I did appreciate how straightforward and frank he was being with me. He said based on his brief examination and the ultrasound, he was 99% certain that it was cancer.

“Is this something I get a second opinion on?” I asked.

“In most cases, I tell my patients to get a second opinion. In your case, we don’t have time,” he replied.

The good news about testicular cancer is that it is very treatable. While 1 in 250 men will develop it, only 1 in 5,000 of them will die from it - roughly 1 in 300,00 of all men. On the whole, it has a 95% five-year survival rate. The bad news is that it is very aggressive. It can quickly spread to other parts of the body and become more complicated. Dr. Dumont said I had been smart and caught it early. Thank goodness I did catch it fast and called immediately. I had experienced no pain in my testicles, unlike Lance Armstrong who had felt pain and still put off getting it checked.

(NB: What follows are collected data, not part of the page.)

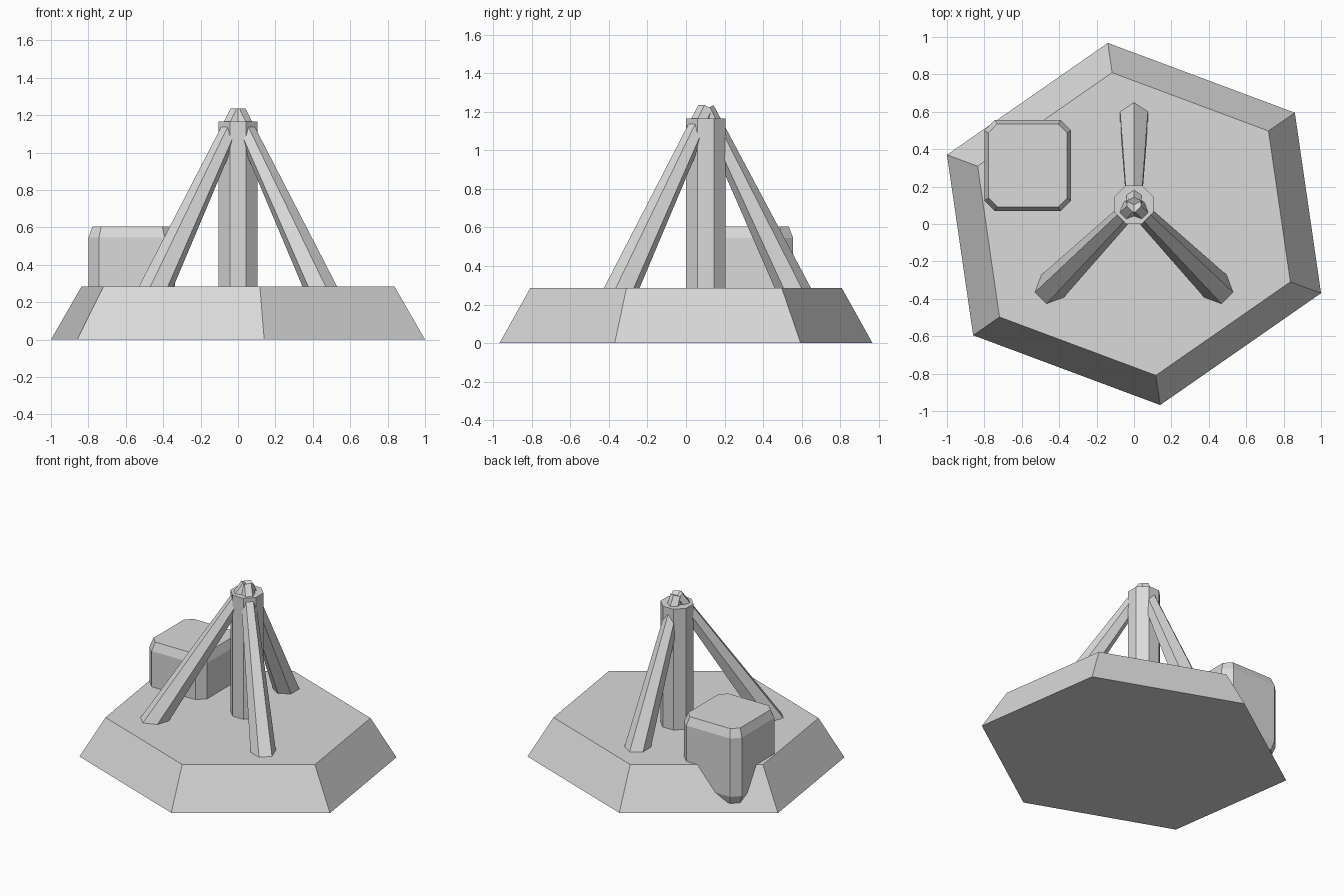
import bpy, bmesh
from math import radians, cos, sin, pi
from mathutils import Vector

cube = bpy.data.objects.get("Cube")
if cube:
    bpy.data.objects.remove(cube, do_unlink=True)

grey = bpy.data.materials.new("light_grey")
grey.use_nodes = True
colour = (0.7, 0.7, 0.7, 1)
grey.diffuse_color = colour
grey.node_tree.nodes["Principled BSDF"].inputs["Base Color"].default_value = colour


def loft(name, rings):
    """Closed flat-shaded solid through rings with equal point counts."""
    bm = bmesh.new()
    loops = [[bm.verts.new(p) for p in ring] for ring in rings]
    for a, b in zip(loops, loops[1:]):
        for i in range(len(a)):
            j = (i + 1) % len(a)
            bm.faces.new((a[i], a[j], b[j], b[i]))
    bm.faces.new(loops[0][::-1])
    bm.faces.new(loops[-1])
    bmesh.ops.recalc_face_normals(bm, faces=bm.faces)
    mesh = bpy.data.meshes.new(name)
    bm.to_mesh(mesh)
    bm.free()
    mesh.materials.append(grey)
    obj = bpy.data.objects.new(name, mesh)
    bpy.context.collection.objects.link(obj)
    return obj


# Sloped six-sided base, point-symmetric about the centre
DECK = 0.285
half = [(1.0, -0.37), (0.86, 0.595), (-0.14, 0.968)]
outline = half + [(-x, -y) for x, y in half]
loft("base", [[(x * s, y * s, z) for x, y in outline]
              for s, z in ((1, 0), (0.836, DECK))])

# Octagonal centre post
CY = 0.103
post_r = 0.103 / cos(pi / 8)
loft("post", [[(post_r * cos((k + 0.5) * pi / 4),
                CY + post_r * sin((k + 0.5) * pi / 4), z) for k in range(8)]
              for z in (0.2, 1.165)])


# Tapered hexagonal struts leaning in to the top of the post
def strut(name, angle, reach, roll):
    out = Vector((cos(angle), sin(angle), 0))
    top = Vector((0, CY, 1.215))
    foot = Vector((0, CY, DECK)) + out * reach
    axis = (top - foot).normalized()
    side = Vector((-sin(angle), cos(angle), 0))
    face = side.cross(axis)
    if face.dot(out) < 0:
        face = -face

    def ring(t):
        r = 0.085 + (0.045 - 0.085) * t
        c = foot.lerp(top, t)
        return [c + r * (cos(k * pi / 3 + roll) * face +
                         sin(k * pi / 3 + roll) * side) for k in range(6)]
    loft(name, [ring(-0.09), ring(1)])


strut("back_strut", radians(90), 0.45, 0)
strut("front_right_strut", radians(225), 0.615, pi / 6)
strut("front_left_strut", radians(315), 0.615, pi / 6)

# Chamfered box overhanging the edge of the base
BX, BY, HX, HY, CH = -0.568, 0.313, 0.232, 0.243, 0.056


def box_ring(inset, z):
    hx, hy, c = HX - inset, HY - inset, CH - inset * 0.4
    pts = [(hx, hy - c), (hx - c, hy), (c - hx, hy), (-hx, hy - c)]
    pts += [(-x, -y) for x, y in pts]
    return [(BX + x, BY + y, z) for x, y in pts]


loft("box", [box_ring(0.022, 0.06), box_ring(0, 0.12),
             box_ring(0, 0.545), box_ring(0.022, 0.605)])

“So what’s next?” I inquired.

“Surgery. We need to remove the mass immediately. We can probably get you in tomorrow.”

source unknown

I went home and talked to Mallory. Up until this point, I had tried to minimize what was going on because I didn’t want to worry Mallory. As I have said, I didn’t want to burden people and generally hold my emotions in. This is fine for when I am frustrated at work or something minor is bothering me, but not so much in this situation. The weekend before, Mallory knew all of the unanswered questions were bothering me, but I refused to open up because I am a man and society says men can’t feel things. On the Sunday morning before my diagnosis, while I was waiting to hear back from the doctor’s office, she had said some minor comment and I exploded. It wasn’t the comment, but the culmination of everything to this point. Once I had calmed down enough, she admitted that she provoked me a bit to get me to open up. Sneaky, but effective. Moving forward, I knew I needed to be open with her, and as I told her about the surgery, I was, even though it was hard for both of us. Being open with others? That would have to wait.Double wow. Not only had I upgraded to cancer patient, I was also further promoted to surgery patient. Honestly, it was a lot to process. I told him I couldn’t commit to surgery tomorrow and needed some time to think. I also wanted to talk to Mallory because I had stupidly told her not to come with me to the appointment. He totally understood, but reiterated I had to move fast.

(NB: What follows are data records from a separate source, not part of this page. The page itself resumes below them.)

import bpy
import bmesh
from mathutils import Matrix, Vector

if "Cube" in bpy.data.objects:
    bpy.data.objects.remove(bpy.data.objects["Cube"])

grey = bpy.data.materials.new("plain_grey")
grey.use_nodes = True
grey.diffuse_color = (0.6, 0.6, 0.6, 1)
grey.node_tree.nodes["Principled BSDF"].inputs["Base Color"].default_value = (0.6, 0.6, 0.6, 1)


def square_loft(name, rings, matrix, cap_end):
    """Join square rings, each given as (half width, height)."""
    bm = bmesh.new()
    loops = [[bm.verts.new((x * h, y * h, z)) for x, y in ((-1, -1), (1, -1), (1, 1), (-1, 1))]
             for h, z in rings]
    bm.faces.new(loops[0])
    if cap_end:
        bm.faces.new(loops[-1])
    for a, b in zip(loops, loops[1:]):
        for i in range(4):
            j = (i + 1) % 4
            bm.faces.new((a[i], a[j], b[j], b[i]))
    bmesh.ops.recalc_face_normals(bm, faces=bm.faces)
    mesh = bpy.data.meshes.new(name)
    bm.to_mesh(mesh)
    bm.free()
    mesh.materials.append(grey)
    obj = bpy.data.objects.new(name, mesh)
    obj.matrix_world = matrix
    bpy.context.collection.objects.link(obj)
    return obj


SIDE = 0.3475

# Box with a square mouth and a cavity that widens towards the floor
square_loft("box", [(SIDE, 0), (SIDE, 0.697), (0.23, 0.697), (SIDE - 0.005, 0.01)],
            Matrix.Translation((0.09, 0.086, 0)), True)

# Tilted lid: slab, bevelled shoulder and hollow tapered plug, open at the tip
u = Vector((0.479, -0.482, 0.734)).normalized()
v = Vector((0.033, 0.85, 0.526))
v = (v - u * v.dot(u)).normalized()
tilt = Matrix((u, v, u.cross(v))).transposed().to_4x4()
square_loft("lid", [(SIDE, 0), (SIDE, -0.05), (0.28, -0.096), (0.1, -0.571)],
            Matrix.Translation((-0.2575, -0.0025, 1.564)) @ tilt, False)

At this point, I knew surgery was inevitable and necessary but it was still a lot to process. I cried during this time. I don’t cry often. I can count on one hand the amount of times I’ve cried since I’ve lived in Virginia. It was a lot to handle quickly and it kind of build up.

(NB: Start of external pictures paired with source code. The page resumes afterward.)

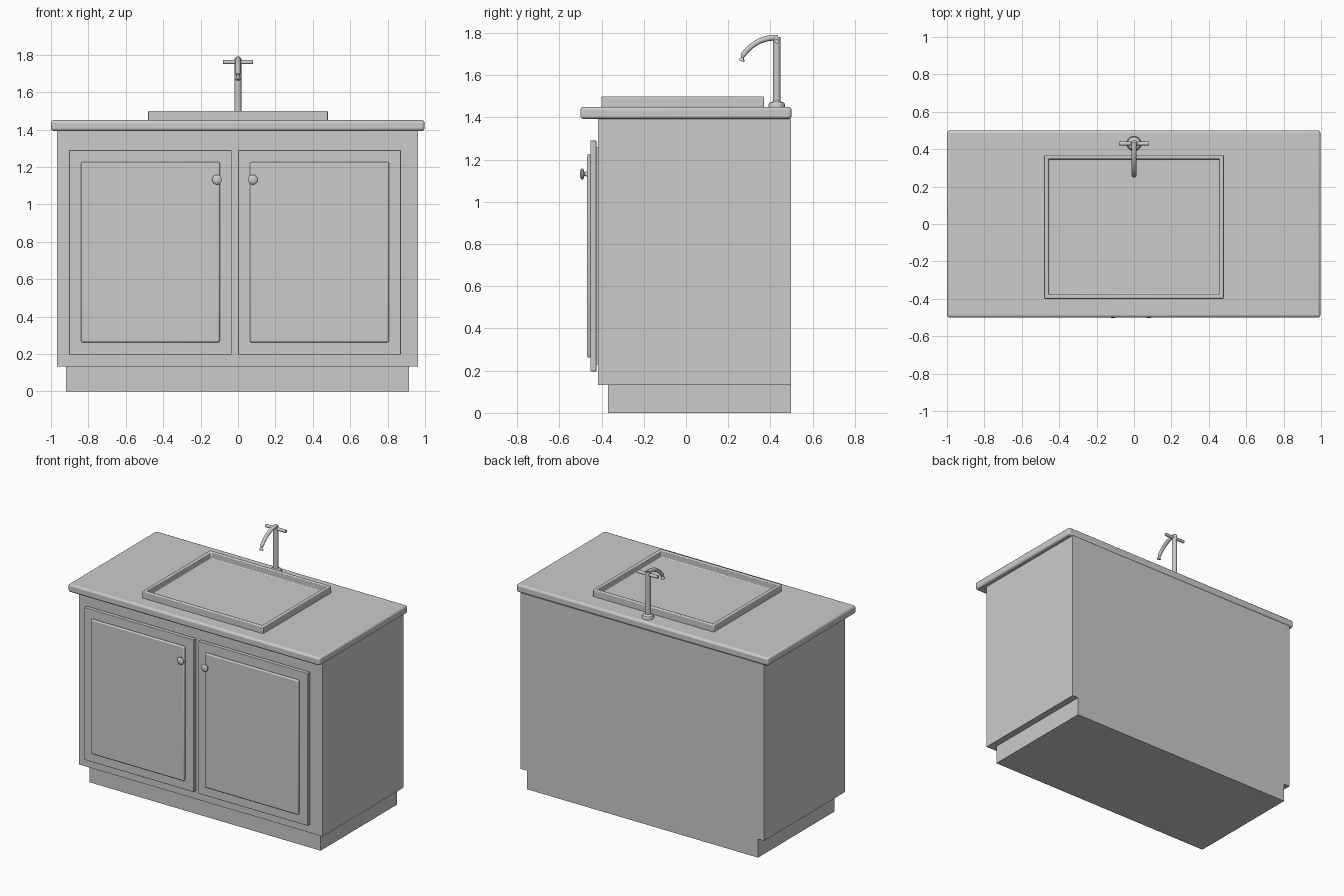
import bpy, bmesh, math
from mathutils import Vector, Matrix

if "Cube" in bpy.data.objects:
    bpy.data.objects.remove(bpy.data.objects["Cube"])


def finish(name, bm, bevel=0, segments=3, smooth=False):
    bmesh.ops.recalc_face_normals(bm, faces=bm.faces)
    me = bpy.data.meshes.new(name)
    bm.to_mesh(me)
    bm.free()
    ob = bpy.data.objects.new(name, me)
    bpy.context.collection.objects.link(ob)
    if bevel:
        m = ob.modifiers.new("soft_edges", 'BEVEL')
        m.width, m.segments = bevel, segments
    if smooth or bevel:
        bpy.ops.object.select_all(action='DESELECT')
        ob.select_set(True)
        bpy.context.view_layer.objects.active = ob
        bpy.ops.object.shade_smooth_by_angle(angle=math.radians(35))
    return ob


def box_mesh(x, y, z):
    bm = bmesh.new()
    size = [b - a for a, b in (x, y, z)]
    mid = [(a + b) / 2 for a, b in (x, y, z)]
    bmesh.ops.create_cube(bm, size=1, matrix=Matrix.Translation(mid) @ Matrix.Diagonal((*size, 1)))
    return bm


def box(name, x, y, z, bevel=0):
    return finish(name, box_mesh(x, y, z), bevel)


def sweep(name, points, radii, sides=20):
    """Round tube through points with a radius at each (also used as a lathe)."""
    bm = bmesh.new()
    pts = [Vector(p) for p in points]
    rings = []
    for i, (p, r) in enumerate(zip(pts, radii)):
        t = (pts[min(i + 1, len(pts) - 1)] - pts[max(i - 1, 0)]).normalized()
        u = t.orthogonal().normalized() if abs(t.x) > 0.9 else Vector((1, 0, 0))
        v = t.cross(u)
        rings.append([bm.verts.new(p + r * (math.cos(a) * u + math.sin(a) * v))
                      for a in (2 * math.pi * k / sides for k in range(sides))])
    for a, b in zip(rings, rings[1:]):
        for k in range(sides):
            j = (k + 1) % sides
            bm.faces.new((a[k], a[j], b[j], b[k]))
    bm.faces.new(rings[0])
    bm.faces.new(rings[-1])
    return finish(name, bm, smooth=True)


# Cabinet carcass and worktop
box("toe_kick", (-0.92, 0.915), (-0.37, 0.497), (0, 0.135))
box("cabinet_body", (-0.967, 0.963), (-0.418, 0.497), (0.133, 1.395))
box("countertop", (-1, 0.997), (-0.5, 0.5), (1.393, 1.45), 0.014)

# Doors with raised panels and knobs, mirrored about the gap between them
CENTRE = -0.0165
for side, s in (("left", -1), ("right", 1)):
    def span(a, b):
        return tuple(sorted((CENTRE + s * a, CENTRE + s * b)))
    box(side + "_door", span(0.017, 0.887), (-0.453, -0.425), (0.197, 1.29), 0.003)
    box(side + "_door_mount", span(0.05, 0.85), (-0.427, -0.415), (0.23, 1.26))
    box(side + "_door_panel", span(0.081, 0.823), (-0.469, -0.45), (0.262, 1.227), 0.009)
    profile = [(-0.467, 0.015), (-0.472, 0.011), (-0.481, 0.010), (-0.485, 0.020),
               (-0.489, 0.026), (-0.494, 0.026), (-0.499, 0.020), (-0.502, 0.009)]
    sweep(side + "_knob", [(CENTRE + s * 0.096, y, 1.132) for y, r in profile],
          [r for y, r in profile])

# Sink: raised rim around a recessed floor
bm = box_mesh((-0.48, 0.48), (-0.40, 0.37), (1.445, 1.5))
bm.normal_update()
top = max(bm.faces, key=lambda f: f.calc_center_median().z)
bmesh.ops.inset_region(bm, faces=[top], thickness=0.033)
inner = bmesh.ops.extrude_discrete_faces(bm, faces=[top])["faces"][0]
bmesh.ops.translate(bm, verts=inner.verts, vec=(0, 0, -0.047))
finish("sink_basin", bm, 0.006)

# Tap post with flared base
Y = 0.43
post = [(1.448, 0.039), (1.462, 0.039), (1.470, 0.034), (1.474, 0.022), (1.478, 0.018), (1.78, 0.018)]
sweep("tap_post", [(0, Y, z) for z, r in post], [r for z, r in post], 24)

# Crossbar handle
sweep("tap_handle", [(-0.08, Y, 1.76), (0.08, Y, 1.76)], [0.011] * 2)

# Curved spout ending in a flared nozzle
P = [Vector((0, y, z)) for y, z in ((0.435, 1.777), (0.365, 1.783), (0.305, 1.745), (0.268, 1.692))]
arc = []
for i in range(15):
    t = i / 14
    arc.append(P[0] * (1 - t)**3 + P[1] * 3 * t * (1 - t)**2 + P[2] * 3 * t * t * (1 - t) + P[3] * t**3)
sweep("tap_spout", arc, [0.014 - 0.002 * i / 14 for i in range(15)], 16)
sweep("tap_nozzle", [(0, 0.270, 1.694), (0, 0.267, 1.683), (0, 0.264, 1.672), (0, 0.262, 1.667)],
      [0.008, 0.007, 0.014, 0.014], 16)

After talking with Mallory (having decided to go forward with the surgery), I called back and the office was already closed because of course it was. The following morning, they called back and the surgery was scheduled. I would be going under to have the mass removed on Friday, October 28th.

Now that I had more concrete information, it was time to let more people in.

On Thursdays, I am chronicling my journey from discovery to the beginning of chemotherapy. To read through my story up until this point, please click here.